New digital mammography system available at GMC

L-R Claudia Ausemus (Foundation Treasurer); Janis Carter (Radiology Director); Lucas Stansbury (Foundation President); Michelle Goff (Foundation Vice-President)

      Girard Medical Center has become one of the first women’s centers in the United States to offer breast cancer screening with a state-of-the-art Selenia Dimensions 2D full field digital mammography system. The GMC Foundation raised the entire $358,000 amount of the Mammo, of which $250,000 was raised through their recent “Campaign for Life.” campaign.  The funds came from the generous donations of the community and the employees who donate part of their salary through payroll deduction.

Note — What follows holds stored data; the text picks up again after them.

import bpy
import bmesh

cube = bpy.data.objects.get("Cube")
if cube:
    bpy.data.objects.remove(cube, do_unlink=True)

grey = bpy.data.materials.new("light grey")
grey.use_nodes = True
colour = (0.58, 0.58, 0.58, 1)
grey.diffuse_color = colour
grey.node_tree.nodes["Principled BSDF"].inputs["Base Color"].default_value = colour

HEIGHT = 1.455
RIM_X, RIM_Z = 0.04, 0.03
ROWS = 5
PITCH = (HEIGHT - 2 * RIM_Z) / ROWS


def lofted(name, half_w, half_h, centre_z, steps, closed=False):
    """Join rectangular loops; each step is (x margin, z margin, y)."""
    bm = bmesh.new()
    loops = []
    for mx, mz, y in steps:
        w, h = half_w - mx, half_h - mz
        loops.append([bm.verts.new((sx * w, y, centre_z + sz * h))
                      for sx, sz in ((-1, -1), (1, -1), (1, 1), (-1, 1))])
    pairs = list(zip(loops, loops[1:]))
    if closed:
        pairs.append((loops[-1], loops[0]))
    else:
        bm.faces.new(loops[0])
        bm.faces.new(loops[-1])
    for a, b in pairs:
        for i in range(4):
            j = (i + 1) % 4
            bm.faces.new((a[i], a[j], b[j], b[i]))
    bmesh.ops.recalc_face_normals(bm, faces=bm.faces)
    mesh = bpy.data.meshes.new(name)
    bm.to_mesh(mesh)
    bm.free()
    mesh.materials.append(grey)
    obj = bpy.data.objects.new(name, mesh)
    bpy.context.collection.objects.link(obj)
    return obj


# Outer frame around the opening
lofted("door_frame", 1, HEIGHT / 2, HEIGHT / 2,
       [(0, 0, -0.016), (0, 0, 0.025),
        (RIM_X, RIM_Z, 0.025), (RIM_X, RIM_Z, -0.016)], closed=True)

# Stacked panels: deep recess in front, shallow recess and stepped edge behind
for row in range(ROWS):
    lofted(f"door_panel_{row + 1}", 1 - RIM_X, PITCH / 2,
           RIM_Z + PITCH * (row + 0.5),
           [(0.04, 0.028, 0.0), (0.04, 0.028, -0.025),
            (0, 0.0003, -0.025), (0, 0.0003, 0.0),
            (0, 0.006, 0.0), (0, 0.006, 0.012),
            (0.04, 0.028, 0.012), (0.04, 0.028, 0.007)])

          The system offers incredibly sharp breast images, an advanced ergonomic design providing more patient comfort and a flexible platform that is designed to support advanced mammography applications. Additionally, if the FDA approves breast tomosynthesis, a method of performing high-quality, high-resolution 3D images through x-rays, the machine can be configured to accommodate it.

          “With digital mammography, the radiologist reviews electronic images of the breast, using special high-resolution monitors,” Janis Carter, director of radiology for GMC, said. “The physician can adjust the brightness, change contrast and zoom in for close-ups of specific areas of interest. Being able to manipulate images is one of the main benefits of digital technology.”

          In addition to this, she said, digital mammography can reduce the need for retakes due to over or under exposure. This potentially saves time and reduces a patient’s exposure to x-rays.

          The digital images can also be transmitted quickly across a network, easily stored, copied without any loss of information and transmitted and received in a more streamlined manner. This eliminates the dependence on only one set of original films.

          For most women 40 and over, an annual mammogram is the best way of finding breast cancer early. If detected early enough, the five-year survival rate is 98%. Mammograms play a central part in the early detection of breast cancer because they can detect changes in the breast that may be early signs of cancer, but are too small or subtle to be felt.

There are more than 8,000 breast cancer screening sites in the U.S. Nearly 5,000 have at least one digital mammography system, but less than 100 have installed this newest generation of digital mammography equipment.

          Regarding what the new equipment means for GMC, Carter said, “There is no need for patients to travel outside of the Girard area for the best mammography technology. We have it right here at Girard Medical Center. Our machine is upgradable to Mammography Tomosynthesis or 3D by a software upgrade only. Meaning that when we are ready to move forward to 3D it will be a seamless transition.”